* EXERCISE OBJECTIVE
In your copy, set down the entries exactly and exclude the pictures.

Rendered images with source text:
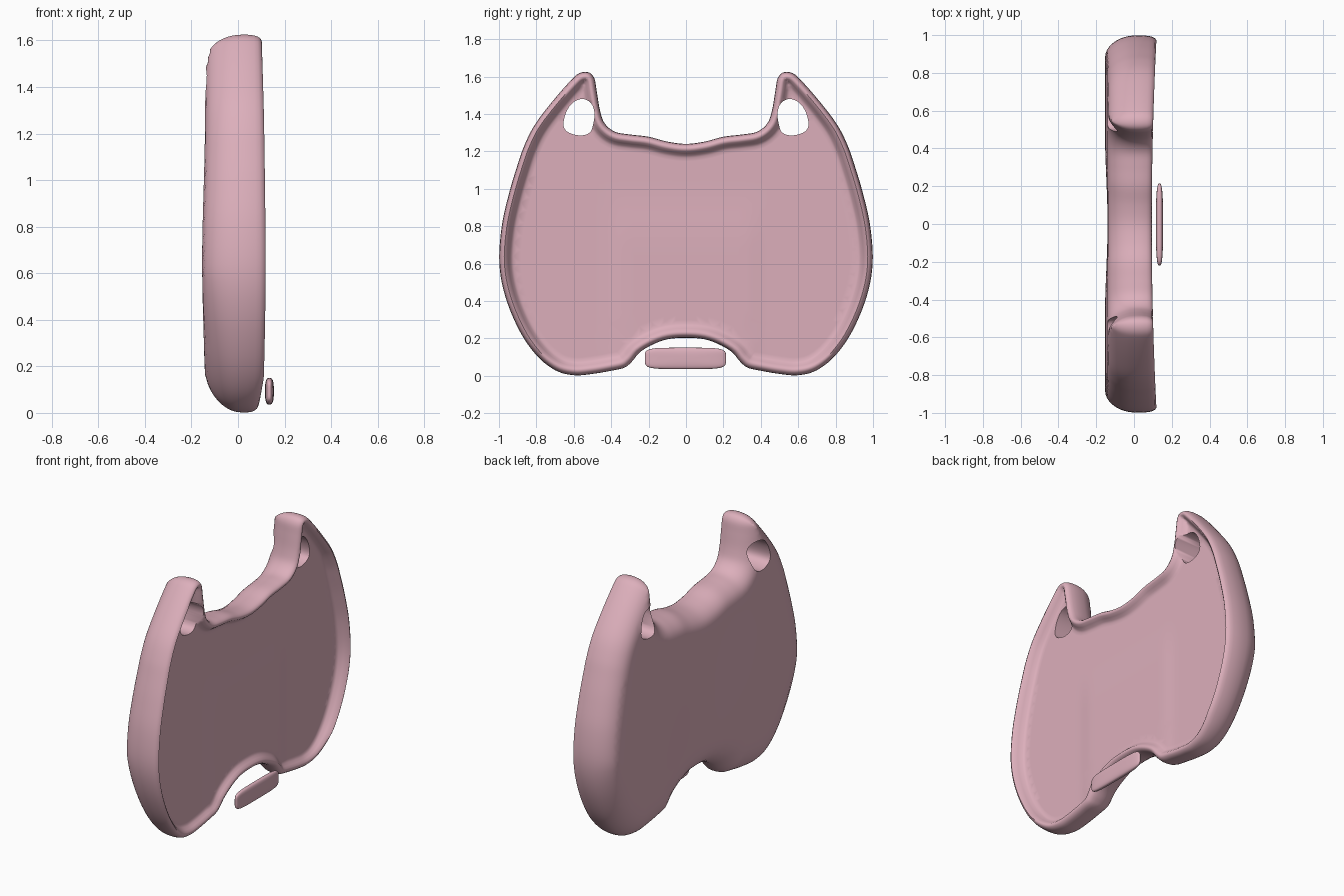
import bpy, bmesh, math
from mathutils import Vector
from mathutils.geometry import delaunay_2d_cdt

if "Cube" in bpy.data.objects:
    bpy.data.objects.remove(bpy.data.objects["Cube"])

# half outline (y, z), bottom arch centre -> top notch centre
HALF = [(0, .203), (.12, .19), (.235, .135), (.29, .075), (.33, .043), (.4, .027), (.5, .01),
        (.6, .003), (.7, .03), (.8, .11), (.89, .24), (.965, .42), (.998, .6), (.985, .8),
        (.945, .98), (.9, 1.13), (.865, 1.23), (.81, 1.34), (.72, 1.46), (.62, 1.575),
        (.57, 1.618), (.52, 1.622), (.49, 1.59), (.477, 1.52), (.46, 1.42), (.435, 1.35),
        (.38, 1.305), (.3, 1.29), (.2, 1.278), (.1, 1.252), (0, 1.24)]
HOLE = [(.555, 1.48), (.605, 1.46), (.64, 1.41), (.655, 1.345), (.635, 1.305), (.57, 1.285),
        (.515, 1.30), (.495, 1.35), (.49, 1.41), (.51, 1.46)]


def smooth_loop(pts, n):
    """Closed Catmull-Rom curve through pts."""
    p = [Vector(q) for q in pts]
    out = []
    for i in range(len(p)):
        a, b, c, d = (p[(i + k) % len(p)] for k in (-1, 0, 1, 2))
        for s in range(n):
            t = s / n
            out.append(.5 * (2 * b + (c - a) * t + (2 * a - 5 * b + 4 * c - d) * t * t
                             + (3 * b - a - 3 * c + d) * t ** 3))
    return out


def inside(p, poly):
    hit = False
    for a, b in zip(poly, poly[1:] + poly[:1]):
        if (a.y > p.y) != (b.y > p.y) and p.x < a.x + (p.y - a.y) / (b.y - a.y) * (b.x - a.x):
            hit = not hit
    return hit


def dist(p, poly):
    best, px, py = 9.0, p.x, p.y
    for i in range(len(poly)):
        a, b = poly[i - 1], poly[i]
        ex, ey, wx, wy = b.x - a.x, b.y - a.y, px - a.x, py - a.y
        t = max(0, min(1, (wx * ex + wy * ey) / (ex * ex + ey * ey)))
        best = min(best, (wx - t * ex) ** 2 + (wy - t * ey) ** 2)
    return math.sqrt(best)


def step(a, b, t):
    t = max(0, min(1, (t - a) / (b - a)))
    return t * t * (3 - 2 * t)


def front_x(d, y, z):
    """Raised rim around a shallow recessed floor."""
    crest = .094 + .026 * y * y - .02 * max(0, 1 - z / .15)
    floor = .05 + .008 * (1 - step(.33, .43, abs(y))) * (1 - step(.7, 1, z))
    if d < .027:
        return .04 + (crest - .04) * math.sqrt(max(0, 1 - (1 - d / .027) ** 2))
    return crest + (floor - crest) * step(.027, .075, d)


def back_x(d, y, z):
    """Rounded back, softer toward the bottom."""
    r = .12 + .1 * max(0, 1 - z / .6)
    deep = .14 + .014 * math.exp(-((z - .65) / .4) ** 2) * step(0, .5, abs(y))
    t = min(1, d / r)
    return .015 - (deep + .015) * math.sqrt(max(0, 1 - (1 - t) ** 2))


def make_object(name, bm, angle):
    me = bpy.data.meshes.new(name)
    bmesh.ops.recalc_face_normals(bm, faces=bm.faces)
    bm.to_mesh(me)
    bm.free()
    ob = bpy.data.objects.new(name, me)
    bpy.context.collection.objects.link(ob)
    me.materials.append(pink)
    bpy.ops.object.select_all(action='DESELECT')
    ob.select_set(True)
    bpy.context.view_layer.objects.active = ob
    bpy.ops.object.shade_smooth_by_angle(angle=math.radians(angle))
    return ob


pink = bpy.data.materials.new("pink")
pink.diffuse_color = (.72, .43, .5, 1)
pink.use_nodes = True
pink.node_tree.nodes["Principled BSDF"].inputs["Base Color"].default_value = pink.diffuse_color

# flat layout: outline, holes, offset rings and inner grid
outline = smooth_loop(HALF + [(-y, z) for y, z in HALF[-2:0:-1]], 5)
holes = [smooth_loop([(s * y, z) for y, z in HOLE], 4) for s in (1, -1)]
pts, edges = [], []
for loop in [outline] + holes:
    k, n = len(pts), len(loop)
    pts += loop
    edges += [(k + i, k + (i + 1) % n) for i in range(n)]


def add_point(p, min_d):
    if inside(p, outline) and dist(p, outline) >= min_d:
        if all(not inside(p, h) and dist(p, h) > .006 for h in holes):
            pts.append(p)


n = len(outline)
for d in (.003, .008, .016, .027, .038, .05, .062, .075, .095, .12, .16, .2):
    for i in range(0, n, 1 if d < .09 else 2):
        t = (outline[(i + 1) % n] - outline[i - 1]).normalized()
        add_point(outline[i] + d * Vector((-t.y, t.x)), d * .98)
for i in range(-25, 26):
    for j in range(42):
        add_point(Vector((i * .04, j * .04)), .215)

verts, _, tris, *_ = delaunay_2d_cdt(pts, edges, [], 0, 1e-5)

# board: front and back skins joined along outline and holes
bm = bmesh.new()
ds = [dist(v, outline) for v in verts]
front = [bm.verts.new((front_x(d, v.x, v.y), v.x, v.y)) for d, v in zip(ds, verts)]
back = [bm.verts.new((back_x(d, v.x, v.y), v.x, v.y)) for d, v in zip(ds, verts)]
border = {}
for t in tris:
    c = sum((verts[i] for i in t), Vector((0, 0))) / 3
    if not inside(c, outline) or any(inside(c, h) for h in holes):
        continue
    bm.faces.new([front[i] for i in t])
    bm.faces.new([back[i] for i in reversed(t)])
    for a, b in zip(t, list(t[1:]) + [t[0]]):
        if (b, a) in border:
            del border[(b, a)]
        else:
            border[(a, b)] = True
for a, b in border:
    bm.faces.new((front[b], front[a], back[a], back[b]))
bmesh.ops.delete(bm, geom=[v for v in bm.verts if not v.link_faces], context='VERTS')
make_object("board", bm, 60)

# small rounded bar in front of the bottom arch
bm = bmesh.new()
bmesh.ops.create_uvsphere(bm, u_segments=64, v_segments=32, radius=1)
for v in bm.verts:
    x, y, z = v.co
    s = ((abs(y) ** 5 + abs(z) ** 5) ** .6 + abs(x) ** 3) ** (-1 / 3)
    v.co = (.135 + .019 * x * s, -.003 + .217 * y * s, .093 + .057 * z * s)
make_object("bar", bm, 60)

* REPLY
import bpy, bmesh, math
from mathutils import Vector
from mathutils.geometry import delaunay_2d_cdt

if "Cube" in bpy.data.objects:
    bpy.data.objects.remove(bpy.data.objects["Cube"])

# half outline (y, z), bottom arch centre -> top notch centre
HALF = [(0, .203), (.12, .19), (.235, .135), (.29, .075), (.33, .043), (.4, .027), (.5, .01),
        (.6, .003), (.7, .03), (.8, .11), (.89, .24), (.965, .42), (.998, .6), (.985, .8),
        (.945, .98), (.9, 1.13), (.865, 1.23), (.81, 1.34), (.72, 1.46), (.62, 1.575),
        (.57, 1.618), (.52, 1.622), (.49, 1.59), (.477, 1.52), (.46, 1.42), (.435, 1.35),
        (.38, 1.305), (.3, 1.29), (.2, 1.278), (.1, 1.252), (0, 1.24)]
HOLE = [(.555, 1.48), (.605, 1.46), (.64, 1.41), (.655, 1.345), (.635, 1.305), (.57, 1.285),
        (.515, 1.30), (.495, 1.35), (.49, 1.41), (.51, 1.46)]


def smooth_loop(pts, n):
    """Closed Catmull-Rom curve through pts."""
    p = [Vector(q) for q in pts]
    out = []
    for i in range(len(p)):
        a, b, c, d = (p[(i + k) % len(p)] for k in (-1, 0, 1, 2))
        for s in range(n):
            t = s / n
            out.append(.5 * (2 * b + (c - a) * t + (2 * a - 5 * b + 4 * c - d) * t * t
                             + (3 * b - a - 3 * c + d) * t ** 3))
    return out


def inside(p, poly):
    hit = False
    for a, b in zip(poly, poly[1:] + poly[:1]):
        if (a.y > p.y) != (b.y > p.y) and p.x < a.x + (p.y - a.y) / (b.y - a.y) * (b.x - a.x):
            hit = not hit
    return hit


def dist(p, poly):
    best, px, py = 9.0, p.x, p.y
    for i in range(len(poly)):
        a, b = poly[i - 1], poly[i]
        ex, ey, wx, wy = b.x - a.x, b.y - a.y, px - a.x, py - a.y
        t = max(0, min(1, (wx * ex + wy * ey) / (ex * ex + ey * ey)))
        best = min(best, (wx - t * ex) ** 2 + (wy - t * ey) ** 2)
    return math.sqrt(best)


def step(a, b, t):
    t = max(0, min(1, (t - a) / (b - a)))
    return t * t * (3 - 2 * t)


def front_x(d, y, z):
    """Raised rim around a shallow recessed floor."""
    crest = .094 + .026 * y * y - .02 * max(0, 1 - z / .15)
    floor = .05 + .008 * (1 - step(.33, .43, abs(y))) * (1 - step(.7, 1, z))
    if d < .027:
        return .04 + (crest - .04) * math.sqrt(max(0, 1 - (1 - d / .027) ** 2))
    return crest + (floor - crest) * step(.027, .075, d)


def back_x(d, y, z):
    """Rounded back, softer toward the bottom."""
    r = .12 + .1 * max(0, 1 - z / .6)
    deep = .14 + .014 * math.exp(-((z - .65) / .4) ** 2) * step(0, .5, abs(y))
    t = min(1, d / r)
    return .015 - (deep + .015) * math.sqrt(max(0, 1 - (1 - t) ** 2))


def make_object(name, bm, angle):
    me = bpy.data.meshes.new(name)
    bmesh.ops.recalc_face_normals(bm, faces=bm.faces)
    bm.to_mesh(me)
    bm.free()
    ob = bpy.data.objects.new(name, me)
    bpy.context.collection.objects.link(ob)
    me.materials.append(pink)
    bpy.ops.object.select_all(action='DESELECT')
    ob.select_set(True)
    bpy.context.view_layer.objects.active = ob
    bpy.ops.object.shade_smooth_by_angle(angle=math.radians(angle))
    return ob


pink = bpy.data.materials.new("pink")
pink.diffuse_color = (.72, .43, .5, 1)
pink.use_nodes = True
pink.node_tree.nodes["Principled BSDF"].inputs["Base Color"].default_value = pink.diffuse_color

# flat layout: outline, holes, offset rings and inner grid
outline = smooth_loop(HALF + [(-y, z) for y, z in HALF[-2:0:-1]], 5)
holes = [smooth_loop([(s * y, z) for y, z in HOLE], 4) for s in (1, -1)]
pts, edges = [], []
for loop in [outline] + holes:
    k, n = len(pts), len(loop)
    pts += loop
    edges += [(k + i, k + (i + 1) % n) for i in range(n)]


def add_point(p, min_d):
    if inside(p, outline) and dist(p, outline) >= min_d:
        if all(not inside(p, h) and dist(p, h) > .006 for h in holes):
            pts.append(p)


n = len(outline)
for d in (.003, .008, .016, .027, .038, .05, .062, .075, .095, .12, .16, .2):
    for i in range(0, n, 1 if d < .09 else 2):
        t = (outline[(i + 1) % n] - outline[i - 1]).normalized()
        add_point(outline[i] + d * Vector((-t.y, t.x)), d * .98)
for i in range(-25, 26):
    for j in range(42):
        add_point(Vector((i * .04, j * .04)), .215)

verts, _, tris, *_ = delaunay_2d_cdt(pts, edges, [], 0, 1e-5)

# board: front and back skins joined along outline and holes
bm = bmesh.new()
ds = [dist(v, outline) for v in verts]
front = [bm.verts.new((front_x(d, v.x, v.y), v.x, v.y)) for d, v in zip(ds, verts)]
back = [bm.verts.new((back_x(d, v.x, v.y), v.x, v.y)) for d, v in zip(ds, verts)]
border = {}
for t in tris:
    c = sum((verts[i] for i in t), Vector((0, 0))) / 3
    if not inside(c, outline) or any(inside(c, h) for h in holes):
        continue
    bm.faces.new([front[i] for i in t])
    bm.faces.new([back[i] for i in reversed(t)])
    for a, b in zip(t, list(t[1:]) + [t[0]]):
        if (b, a) in border:
            del border[(b, a)]
        else:
            border[(a, b)] = True
for a, b in border:
    bm.faces.new((front[b], front[a], back[a], back[b]))
bmesh.ops.delete(bm, geom=[v for v in bm.verts if not v.link_faces], context='VERTS')
make_object("board", bm, 60)

# small rounded bar in front of the bottom arch
bm = bmesh.new()
bmesh.ops.create_uvsphere(bm, u_segments=64, v_segments=32, radius=1)
for v in bm.verts:
    x, y, z = v.co
    s = ((abs(y) ** 5 + abs(z) ** 5) ** .6 + abs(x) ** 3) ** (-1 / 3)
    v.co = (.135 + .019 * x * s, -.003 + .217 * y * s, .093 + .057 * z * s)
make_object("bar", bm, 60)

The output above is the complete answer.